(YOUR INSTRUCTIONS):
From the listing below, extract each line containing the string "false".
════════════════
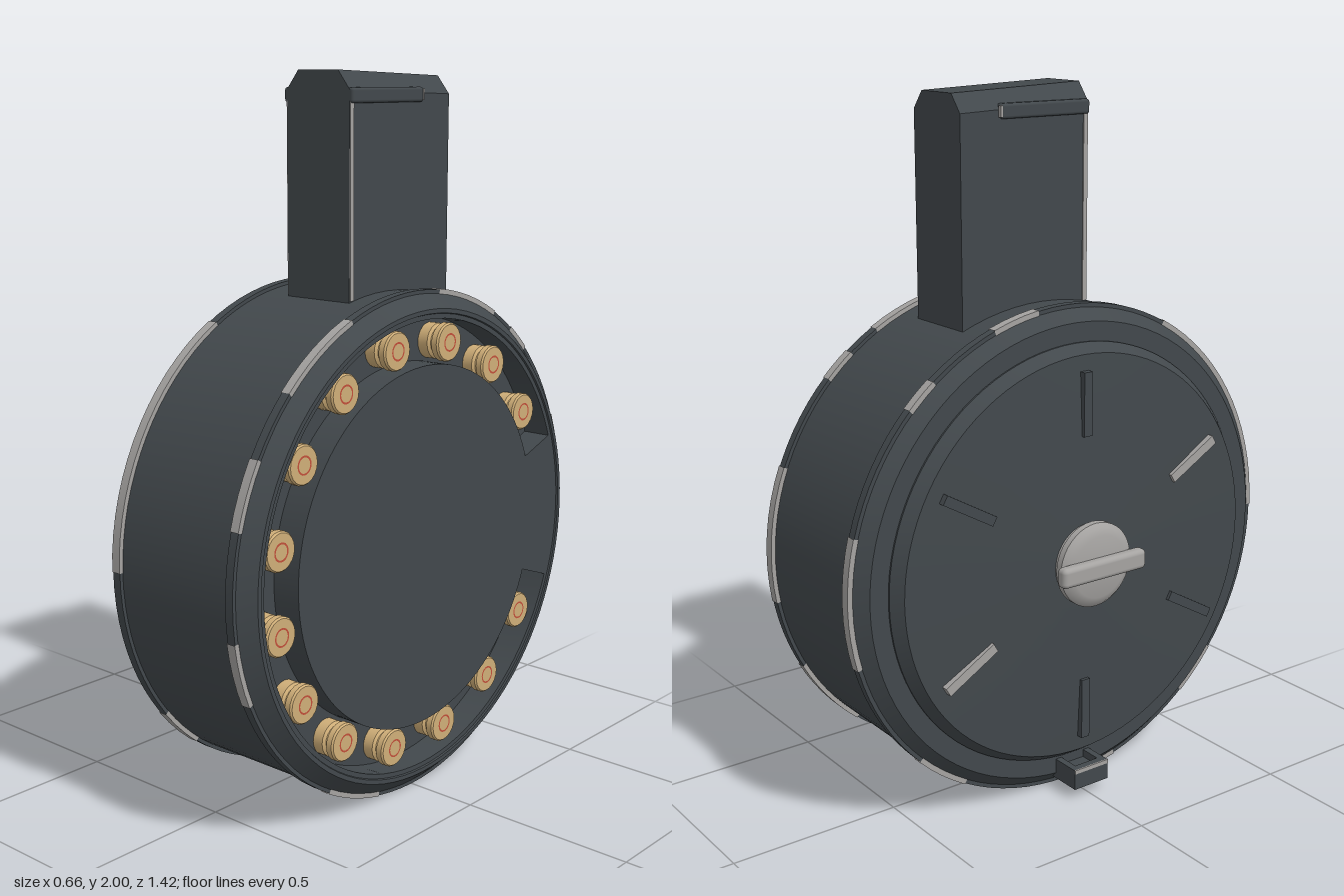
import * as THREE from 'three';
import { toCreasedNormals } from 'three/addons/utils/BufferGeometryUtils.js';
import { RoundedBoxGeometry } from 'three/addons/geometries/RoundedBoxGeometry.js';

const CY = 0.713; // height of the drum axis
const rad = THREE.MathUtils.degToRad;

export function createModel() {
  const group = new THREE.Group();
  const paint = (name, color, side = THREE.FrontSide) => {
    const m = new THREE.MeshStandardMaterial({ color, side });
    m.name = name;
    return m;
  };
  const dark = paint('darkSteel', 0x42484c);
  const grey = paint('wornSteel', 0xa5a3a1, THREE.DoubleSide);
  const brass = paint('brass', 0xcfae78);
  const red = paint('redSealant', 0xc0503a);

  const add = (name, geometry, material, x = 0, y = 0, z = 0, parent = group) => {
    const mesh = new THREE.Mesh(geometry, material);
    mesh.name = name;
    mesh.position.set(x, y, z);
    parent.add(mesh);
    return mesh;
  };
  // Turned part along x; profile is [x, radius], arc is in degrees from the top towards the front
  const turned = (profile, segments = 72, from = 0, to = 360) => {
    const points = profile.map(([x, r]) => new THREE.Vector2(r, x));
    const g = new THREE.LatheGeometry(points, segments, rad(from - 90), rad(to - from));
    g.rotateZ(-Math.PI / 2);
    return toCreasedNormals(g, 0.45);
  };

  // Drum shell with stepped cover on the right and a sunken floor on the left
  add('drumBody', turned([
    [-0.25, 0], [-0.247, 0.15], [-0.225, 0.585], [-0.19, 0.61], [-0.185, 0.61], [-0.185, 0.665],
    [-0.15, 0.7], [0.29, 0.7], [0.33, 0.662], [0.33, 0.65], [0.325, 0.648], [0.325, 0.635],
    [0.24, 0.635], [0.24, 0],
  ], 96), dark, 0, CY);

  // Seam rims with worn patches
  const rims = [
    { x: -0.1385, worn: [[-105, -75], [-46, -38], [-20, -8], [29, 90], [128, 141], [-150, -135], [165, 175]] },
    { x: 0.2775, worn: [[-100, -68], [-46, -38], [-30, -8], [22, 45], [60, 75], [98, 113], [-140, -118], [150, 168]] },
  ];
  for (const { x, worn } of rims) {
    const ring = (r, h) => [[x - h, 0.69], [x - h, r], [x + h, r], [x + h, 0.69]];
    add('seamRim', turned(ring(0.71, 0.013), 96), dark, 0, CY);
    for (const [from, to] of worn) {
      const steps = Math.max(3, Math.round((to - from) / 4));
      add('wornRimPatch', turned(ring(0.7125, 0.014), steps, from, to), grey, 0, CY);
    }
  }

  // Raised face plate: disc joined to a wedge that closes the cartridge channel at the back
  const plate = new THREE.Shape();
  const gap = rad(20);
  plate.absarc(0, 0, 0.51, gap, Math.PI * 2 - gap, false);
  plate.absarc(0, 0, 0.637, -gap, gap, false);
  plate.closePath();
  const plateGeometry = new THREE.ExtrudeGeometry(plate, { depth: 0.087, bevelEnabled: false, curveSegments: 64 });
  plateGeometry.rotateY(Math.PI / 2);
  add('facePlate', toCreasedNormals(plateGeometry, 0.45), dark, 0.238, CY);

  // Cartridge bases round the channel
  const caseGeometry = turned([
    [0.23, 0.05], [0.272, 0.05], [0.278, 0.042], [0.288, 0.042], [0.29, 0.054], [0.307, 0.054], [0.312, 0.05], [0.312, 0],
  ], 20);
  const ringGeometry = new THREE.RingGeometry(0.021, 0.026, 20).rotateY(Math.PI / 2);
  for (let i = 0; i < 14; i++) {
    const a = rad(32.5 + i * 295 / 13);
    const y = CY + 0.57 * Math.sin(a), z = -0.57 * Math.cos(a);
    add('cartridge', caseGeometry, brass, 0, y, z);
    add('primerRing', ringGeometry, red, 0.3135, y, z);
  }

  // Radial ribs on the cover
  for (let i = 0; i < 6; i++) {
    const spoke = new THREE.Group();
    spoke.name = 'coverRib';
    spoke.position.y = CY;
    spoke.rotation.x = i * Math.PI / 3;
    add('rib', new THREE.BoxGeometry(0.03, 0.18, 0.028), i % 3 === 1 ? grey : dark, -0.231, 0.45, 0, spoke);
    group.add(spoke);
  }

  // Winding key: round hub and cross bar
  add('keyHub', turned([
    [-0.305, 0], [-0.305, 0.09], [-0.297, 0.11], [-0.285, 0.122], [-0.265, 0.122], [-0.255, 0.112], [-0.24, 0.112],
  ], 40), grey, 0, CY);
  add('keyBar', new RoundedBoxGeometry(0.038, 0.058, 0.29, 3, 0.014), grey, -0.313, CY);

  // Cover latch: a short hollow tab at the bottom
  for (const s of [-1, 1]) {
    add('latchSide', new THREE.BoxGeometry(0.125, 0.06, 0.02), dark, -0.212, 0.065, s * 0.05);
  }
  add('latchEnd', new THREE.BoxGeometry(0.025, 0.06, 0.12), dark, -0.263, 0.065);
  add('latchWeb', new THREE.BoxGeometry(0.11, 0.025, 0.09), dark, -0.205, 0.06);
  add('latchWear', new THREE.BoxGeometry(0.004, 0.012, 0.12), grey, -0.275, 0.09);

  // Feed tower with chamfered top, sloping down slightly to the back
  const section = new THREE.Shape([
    [-0.035, 1.34], [0.185, 1.34], [0.185, 1.95], [0.145, 2], [0.005, 2], [-0.035, 1.95],
  ].map(([x, y]) => new THREE.Vector2(x, y)));
  const tower = new THREE.ExtrudeGeometry(section, { depth: 0.42, bevelEnabled: false });
  tower.translate(0, 0, -0.265);
  const p = tower.attributes.position;
  for (let i = 0; i < p.count; i++) {
    if (p.getY(i) > 1.9) p.setY(i, p.getY(i) - 0.015 * (0.155 - p.getZ(i)) / 0.42);
  }
  tower.computeVertexNormals();
  add('feedTower', tower, dark);
  for (const s of [-1, 1]) {
    add('feedLip', new RoundedBoxGeometry(0.03, 0.04, 0.295, 2, 0.008), dark, 0.075 + s * 0.107, 1.935, 0.0075);
    add('lipWear', new THREE.BoxGeometry(0.012, 0.03, 0.006), grey, 0.075 + s * 0.115, 1.935, -0.14);
    add('towerEdgeWear', new THREE.BoxGeometry(0.008, 0.53, 0.014), grey, 0.075 + s * 0.109, 1.665, 0.147);
  }
  return group;
}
════════════════
(EXERCISE RESULT):
  plate.absarc(0, 0, 0.51, gap, Math.PI * 2 - gap, false);
  plate.absarc(0, 0, 0.637, -gap, gap, false);
  const plateGeometry = new THREE.ExtrudeGeometry(plate, { depth: 0.087, bevelEnabled: false, curveSegments: 64 });
  const tower = new THREE.ExtrudeGeometry(section, { depth: 0.42, bevelEnabled: false });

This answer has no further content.